→ REQUIRED WORK
Please say how many lines in the records contain the word "HIGH", giving only the number.

→ EXTRACTED MATERIAL
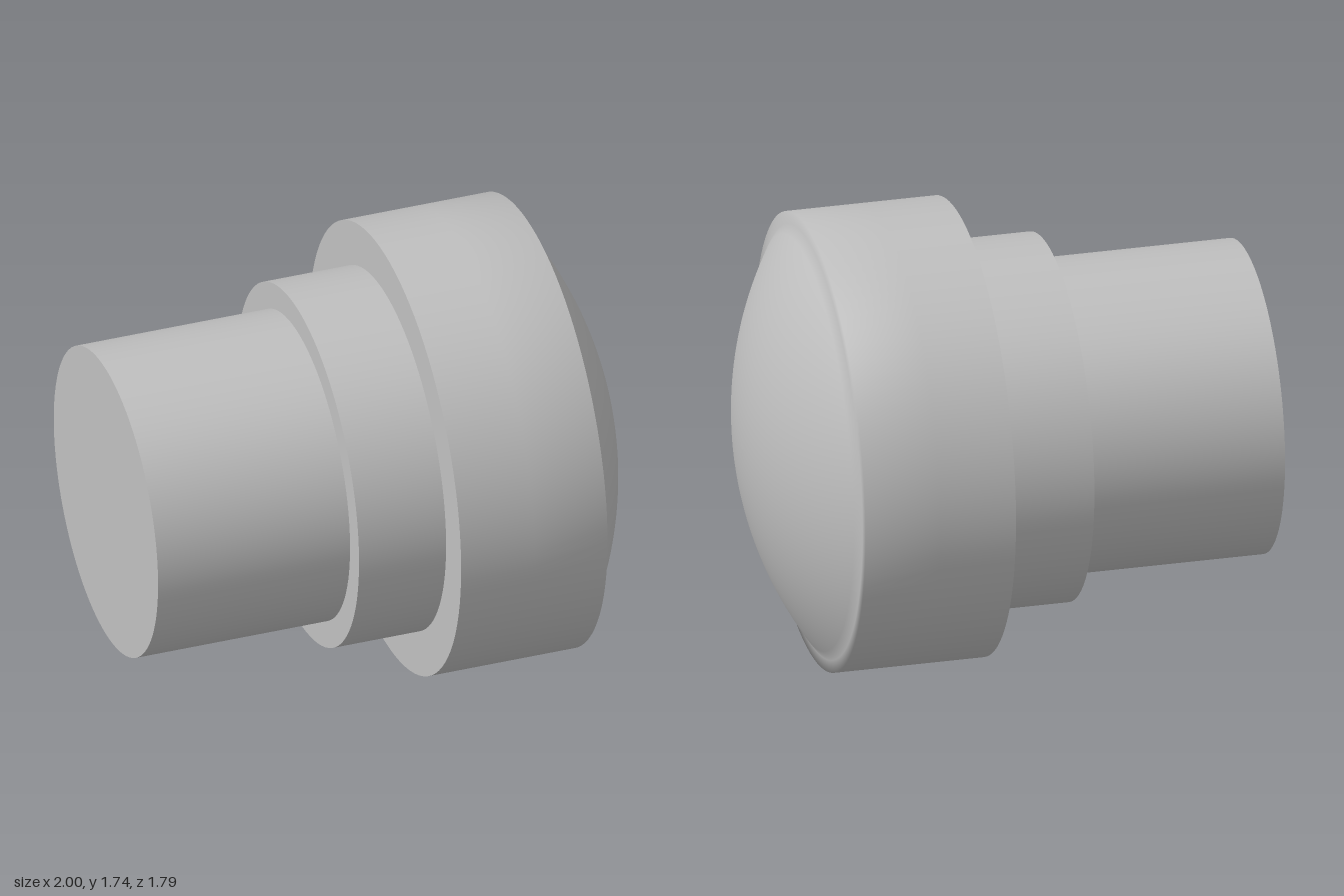
import * as THREE from 'three';

const SEG = 96;
const grey = new THREE.MeshStandardMaterial({ color: 0xbfbfbf });
grey.name = 'plain grey';

// Revolve a profile of [radius, distance along axis], axis laid along +x
function turned(name, profile) {
  const points = profile.map(([r, s]) => new THREE.Vector2(r, s));
  const mesh = new THREE.Mesh(new THREE.LatheGeometry(points, SEG).rotateZ(-Math.PI / 2), grey);
  mesh.name = name;
  return mesh;
}

// Closed cylinder with crisp ends between two distances along the axis
function drum(name, radius, from, to) {
  const geometry = new THREE.CylinderGeometry(radius, radius, to - from, SEG);
  geometry.rotateZ(-Math.PI / 2).translate((from + to) / 2, 0, 0);
  const mesh = new THREE.Mesh(geometry, grey);
  mesh.name = name;
  return mesh;
}

export function createModel() {
  const model = new THREE.Group();
  model.name = 'steppedKnob';

  // Distances are measured along the axis from the front rim of the head
  model.add(drum('shank', 0.597, -1.691, -0.92));
  model.add(drum('collar', 0.70, -0.928, -0.575));
  model.add(turned('headBack', [[0, -0.582], [0.872, -0.582]]));

  // Head side, narrow rim and shallow spherical dome, softly shaded together
  const domeRadius = 1.436, domeCentre = -1.175;
  const edgeAngle = Math.asin(0.825 / domeRadius);
  const profile = [[0.872, -0.582], [0.872, -0.29], [0.872, 0]];
  for (let i = 0; i <= 20; i++) {
    const a = edgeAngle * (1 - i / 20);
    profile.push([domeRadius * Math.sin(a), domeCentre + domeRadius * Math.cos(a)]);
  }
  model.add(turned('domedHead', profile));

  // The axis is turned slightly towards the front
  model.rotation.y = -0.084;
  model.position.set(0.735, 0.873, 0.0225);
  const root = new THREE.Group();
  root.name = 'knob';
  root.add(model);
  return root;
}
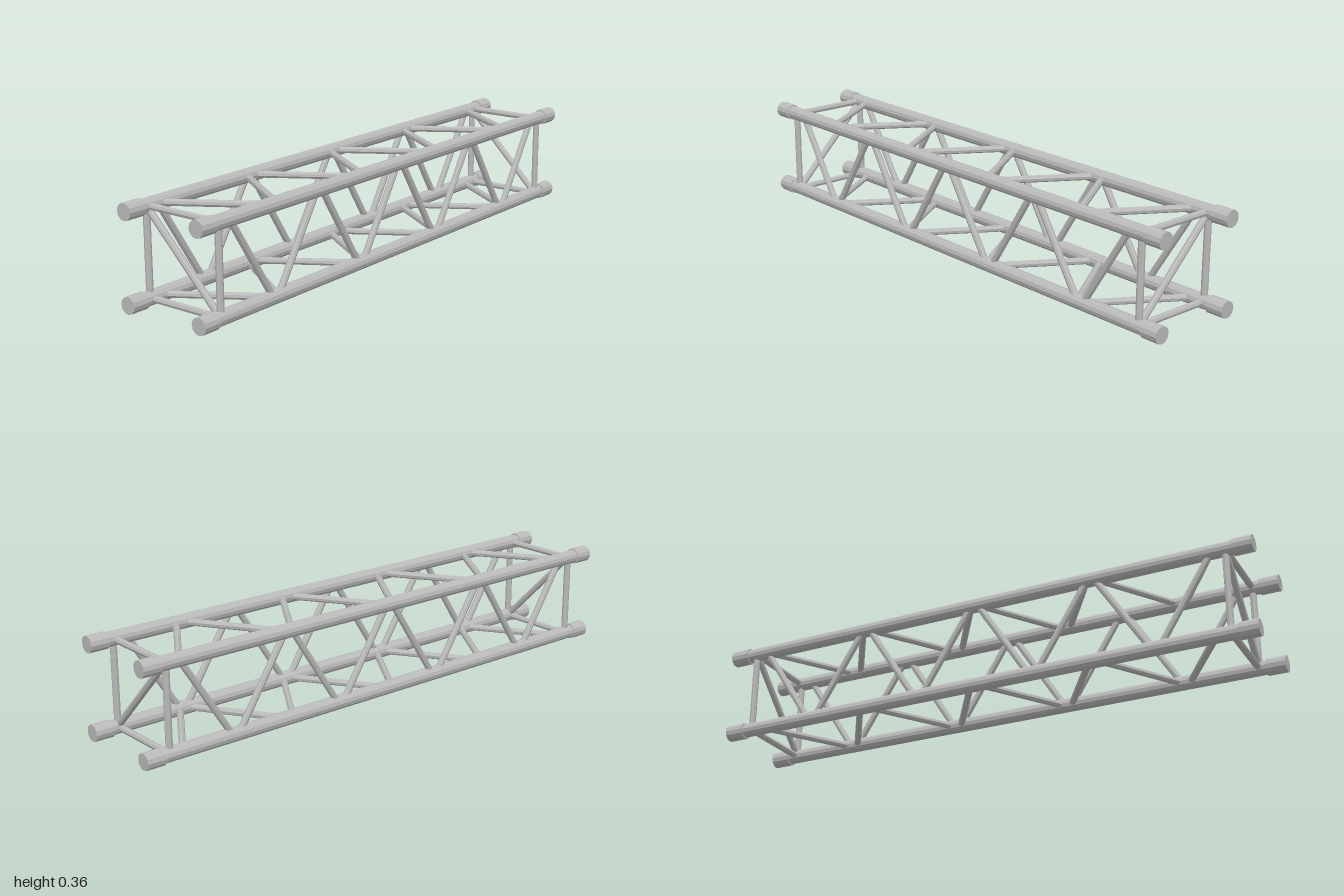
import * as THREE from 'three';

const LOW = 0.029, HIGH = 0.329, SIDE = 0.15; // chord centre lines
const CHORD_R = 0.0245, SLEEVE_R = 0.029, STRUT_R = 0.0118;
const END_X = 0.905;                          // end frame position

export function createModel() {
  const model = new THREE.Group();
  const aluminium = new THREE.MeshStandardMaterial({ color: 0xbababa, flatShading: true });
  aluminium.name = 'aluminium';

  // Round bar between two points
  function bar(name, a, b, radius, sides) {
    const from = new THREE.Vector3(...a), to = new THREE.Vector3(...b);
    const dir = to.clone().sub(from);
    const mesh = new THREE.Mesh(new THREE.CylinderGeometry(radius, radius, dir.length(), sides), aluminium);
    mesh.name = name;
    mesh.position.copy(from).add(to).multiplyScalar(0.5);
    mesh.quaternion.setFromUnitVectors(new THREE.Vector3(0, 1, 0), dir.normalize());
    model.add(mesh);
  }

  // Four long chords with a coupling sleeve at each end
  for (const y of [LOW, HIGH]) {
    for (const z of [-SIDE, SIDE]) {
      bar('chord', [-0.99, y, z], [0.99, y, z], CHORD_R, 12);
      for (const s of [-1, 1]) bar('couplingSleeve', [s * 0.932, y, z], [s, y, z], SLEEVE_R, 12);
    }
  }

  // Square end frames, each with one diagonal brace
  for (const x of [-END_X, END_X]) {
    for (const z of [-SIDE, SIDE]) bar('endPost', [x, LOW, z], [x, HIGH, z], STRUT_R, 8);
    for (const y of [LOW, HIGH]) bar('endCrossbar', [x, y, -SIDE], [x, y, SIDE], STRUT_R, 8);
    bar('endBrace', [x, LOW, SIDE], [x, HIGH, -SIDE], STRUT_R, 8);
  }

  // Zigzag lacing on the four long faces
  const panels = 8, step = 1.74 / panels, gap = 0.013;
  for (let i = 0; i < panels; i++) {
    const x0 = -0.87 + i * step + gap, x1 = -0.87 + (i + 1) * step - gap;
    const down = i % 2 === 0;
    const [ya, yb] = down ? [HIGH, LOW] : [LOW, HIGH];
    const [za, zb] = down ? [-SIDE, SIDE] : [SIDE, -SIDE];
    for (const z of [-SIDE, SIDE]) bar('sideLacing', [x0, ya, z], [x1, yb, z], STRUT_R, 8);
    for (const y of [LOW, HIGH]) bar('flatLacing', [x0, y, za], [x1, y, zb], STRUT_R, 8);
  }

  return model;
}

→ SOLUTION BELOW
7